[Data records]
○ ○ ○ ○ ○

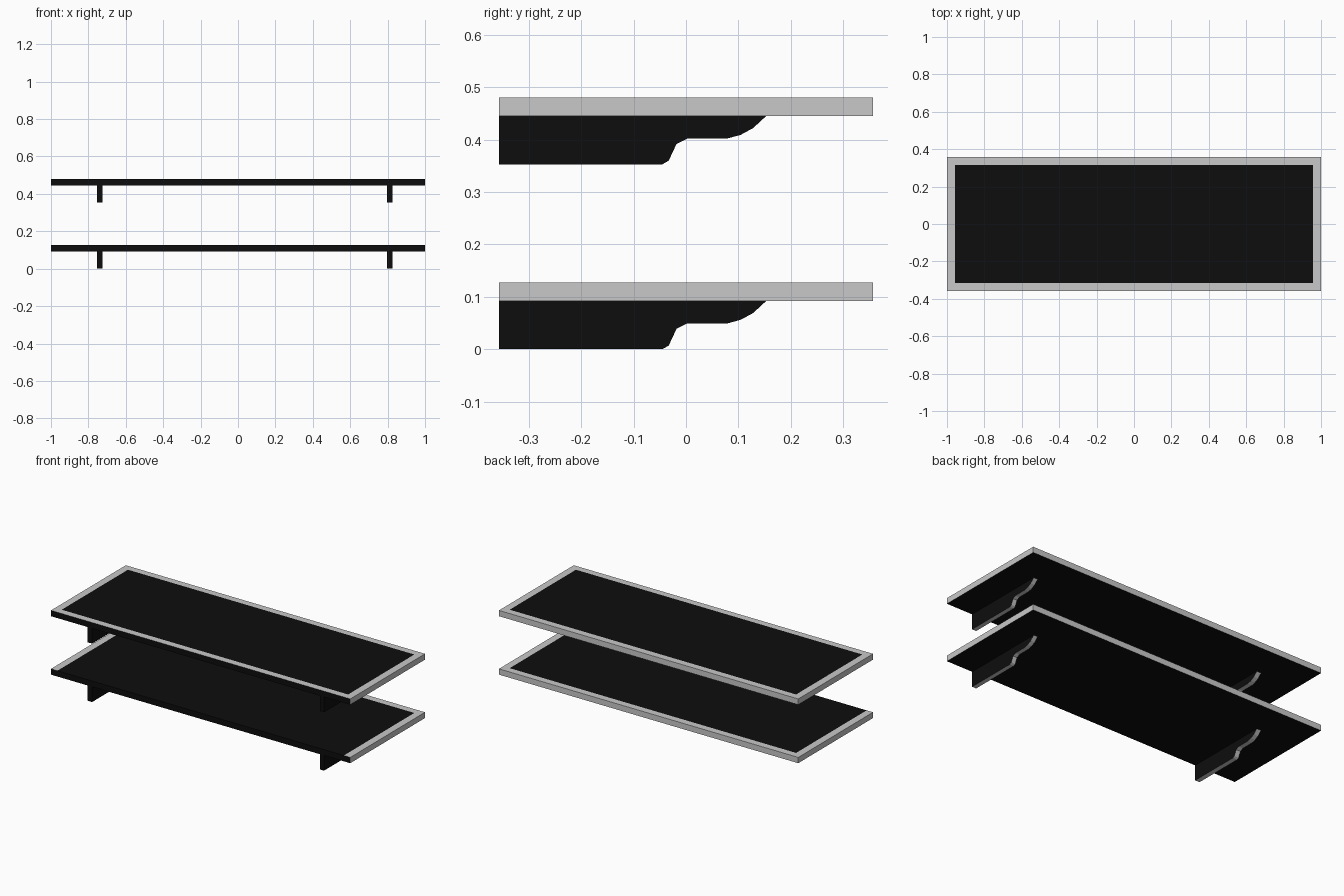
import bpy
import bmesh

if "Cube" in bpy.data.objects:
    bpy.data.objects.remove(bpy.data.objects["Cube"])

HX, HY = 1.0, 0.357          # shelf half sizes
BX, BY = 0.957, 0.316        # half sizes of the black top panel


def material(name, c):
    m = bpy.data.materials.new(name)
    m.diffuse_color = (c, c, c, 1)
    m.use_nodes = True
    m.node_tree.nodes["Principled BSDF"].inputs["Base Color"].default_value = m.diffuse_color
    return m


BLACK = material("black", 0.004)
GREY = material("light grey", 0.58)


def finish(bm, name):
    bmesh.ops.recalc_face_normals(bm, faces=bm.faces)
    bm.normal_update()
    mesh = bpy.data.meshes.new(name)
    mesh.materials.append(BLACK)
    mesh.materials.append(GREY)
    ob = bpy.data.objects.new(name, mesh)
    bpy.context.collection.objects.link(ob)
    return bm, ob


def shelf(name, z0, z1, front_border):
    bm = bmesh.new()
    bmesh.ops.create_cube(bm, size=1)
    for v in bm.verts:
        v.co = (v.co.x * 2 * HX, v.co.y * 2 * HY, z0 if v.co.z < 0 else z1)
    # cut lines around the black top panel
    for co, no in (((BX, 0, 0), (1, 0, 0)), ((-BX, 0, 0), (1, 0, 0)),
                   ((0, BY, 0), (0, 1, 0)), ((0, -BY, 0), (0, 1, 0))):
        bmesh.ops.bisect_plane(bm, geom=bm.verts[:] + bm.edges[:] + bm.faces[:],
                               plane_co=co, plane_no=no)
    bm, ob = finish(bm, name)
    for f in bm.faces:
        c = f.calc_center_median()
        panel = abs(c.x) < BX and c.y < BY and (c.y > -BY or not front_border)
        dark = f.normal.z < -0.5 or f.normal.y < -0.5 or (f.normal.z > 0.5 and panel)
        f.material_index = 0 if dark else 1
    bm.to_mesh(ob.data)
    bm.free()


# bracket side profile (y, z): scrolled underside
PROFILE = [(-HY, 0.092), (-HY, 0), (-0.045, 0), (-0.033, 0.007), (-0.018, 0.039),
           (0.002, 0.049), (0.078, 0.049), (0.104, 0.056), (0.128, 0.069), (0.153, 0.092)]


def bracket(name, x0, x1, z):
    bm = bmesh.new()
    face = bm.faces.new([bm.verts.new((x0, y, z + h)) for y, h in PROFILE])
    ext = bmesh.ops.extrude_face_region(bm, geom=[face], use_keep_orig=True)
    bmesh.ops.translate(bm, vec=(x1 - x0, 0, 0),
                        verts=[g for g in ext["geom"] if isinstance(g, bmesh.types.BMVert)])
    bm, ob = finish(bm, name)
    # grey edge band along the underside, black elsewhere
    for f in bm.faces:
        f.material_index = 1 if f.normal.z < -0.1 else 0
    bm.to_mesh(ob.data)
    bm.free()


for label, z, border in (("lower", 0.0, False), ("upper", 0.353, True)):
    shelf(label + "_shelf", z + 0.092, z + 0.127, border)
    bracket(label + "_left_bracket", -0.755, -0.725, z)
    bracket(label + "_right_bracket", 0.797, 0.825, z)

○ ○ ○ ○ ○

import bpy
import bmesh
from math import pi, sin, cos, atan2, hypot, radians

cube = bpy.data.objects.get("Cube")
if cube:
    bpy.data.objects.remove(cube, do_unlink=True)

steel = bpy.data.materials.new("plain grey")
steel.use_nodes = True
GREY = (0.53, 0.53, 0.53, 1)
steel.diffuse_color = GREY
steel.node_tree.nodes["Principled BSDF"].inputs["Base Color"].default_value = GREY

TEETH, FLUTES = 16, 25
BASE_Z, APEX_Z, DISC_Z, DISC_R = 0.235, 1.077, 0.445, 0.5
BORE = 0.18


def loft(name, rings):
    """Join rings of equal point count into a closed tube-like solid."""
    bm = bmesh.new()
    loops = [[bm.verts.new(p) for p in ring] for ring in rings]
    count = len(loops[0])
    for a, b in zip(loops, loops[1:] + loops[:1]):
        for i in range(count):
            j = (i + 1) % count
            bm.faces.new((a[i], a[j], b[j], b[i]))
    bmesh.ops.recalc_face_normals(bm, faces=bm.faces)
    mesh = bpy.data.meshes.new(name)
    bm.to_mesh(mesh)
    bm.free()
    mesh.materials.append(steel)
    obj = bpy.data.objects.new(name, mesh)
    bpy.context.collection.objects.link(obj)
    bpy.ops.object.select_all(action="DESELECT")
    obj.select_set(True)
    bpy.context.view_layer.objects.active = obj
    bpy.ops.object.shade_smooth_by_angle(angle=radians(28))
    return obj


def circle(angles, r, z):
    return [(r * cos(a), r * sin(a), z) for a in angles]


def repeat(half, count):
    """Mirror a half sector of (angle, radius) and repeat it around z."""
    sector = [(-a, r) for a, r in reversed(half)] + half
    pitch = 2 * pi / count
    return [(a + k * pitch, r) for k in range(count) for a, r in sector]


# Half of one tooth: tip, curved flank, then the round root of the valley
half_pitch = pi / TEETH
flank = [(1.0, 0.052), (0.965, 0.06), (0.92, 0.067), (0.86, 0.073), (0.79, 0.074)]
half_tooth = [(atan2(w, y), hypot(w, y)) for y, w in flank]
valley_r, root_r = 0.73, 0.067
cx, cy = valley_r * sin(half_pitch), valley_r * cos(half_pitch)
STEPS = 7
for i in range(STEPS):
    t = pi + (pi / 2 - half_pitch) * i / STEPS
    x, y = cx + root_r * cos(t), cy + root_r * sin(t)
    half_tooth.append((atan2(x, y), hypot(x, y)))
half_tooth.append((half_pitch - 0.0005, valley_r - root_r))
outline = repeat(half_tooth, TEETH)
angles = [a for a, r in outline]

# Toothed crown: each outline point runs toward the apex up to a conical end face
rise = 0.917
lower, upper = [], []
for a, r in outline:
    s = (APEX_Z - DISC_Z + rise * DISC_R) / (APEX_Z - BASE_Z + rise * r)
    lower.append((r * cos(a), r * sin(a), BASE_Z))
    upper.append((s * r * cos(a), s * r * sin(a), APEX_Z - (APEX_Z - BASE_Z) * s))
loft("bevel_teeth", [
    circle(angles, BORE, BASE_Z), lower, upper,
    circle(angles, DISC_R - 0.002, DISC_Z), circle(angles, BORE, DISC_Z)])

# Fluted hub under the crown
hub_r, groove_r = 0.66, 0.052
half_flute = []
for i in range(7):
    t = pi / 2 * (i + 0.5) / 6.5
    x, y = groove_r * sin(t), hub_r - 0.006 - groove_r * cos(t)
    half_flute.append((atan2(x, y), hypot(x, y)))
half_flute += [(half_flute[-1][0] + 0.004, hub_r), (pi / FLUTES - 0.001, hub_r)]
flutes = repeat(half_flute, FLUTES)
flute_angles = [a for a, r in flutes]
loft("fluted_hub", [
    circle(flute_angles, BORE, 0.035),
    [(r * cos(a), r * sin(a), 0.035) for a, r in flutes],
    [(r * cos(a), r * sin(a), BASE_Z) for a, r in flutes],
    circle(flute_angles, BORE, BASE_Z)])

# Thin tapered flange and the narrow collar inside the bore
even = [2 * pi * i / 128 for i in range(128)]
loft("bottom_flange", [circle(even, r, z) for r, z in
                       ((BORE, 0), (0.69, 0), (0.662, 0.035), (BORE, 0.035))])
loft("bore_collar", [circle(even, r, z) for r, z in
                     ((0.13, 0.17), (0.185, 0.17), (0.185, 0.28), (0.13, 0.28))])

○ ○ ○ ○ ○

Working from the material above, restate word for word the lines between the line with "# Toothed crown: each" and the line with "t = pi / 2 * (i + 0.5) / 6.5", both included, and only those.

[The answer]
# Toothed crown: each outline point runs toward the apex up to a conical end face
rise = 0.917
lower, upper = [], []
for a, r in outline:
    s = (APEX_Z - DISC_Z + rise * DISC_R) / (APEX_Z - BASE_Z + rise * r)
    lower.append((r * cos(a), r * sin(a), BASE_Z))
    upper.append((s * r * cos(a), s * r * sin(a), APEX_Z - (APEX_Z - BASE_Z) * s))
loft("bevel_teeth", [
    circle(angles, BORE, BASE_Z), lower, upper,
    circle(angles, DISC_R - 0.002, DISC_Z), circle(angles, BORE, DISC_Z)])

# Fluted hub under the crown
hub_r, groove_r = 0.66, 0.052
half_flute = []
for i in range(7):
    t = pi / 2 * (i + 0.5) / 6.5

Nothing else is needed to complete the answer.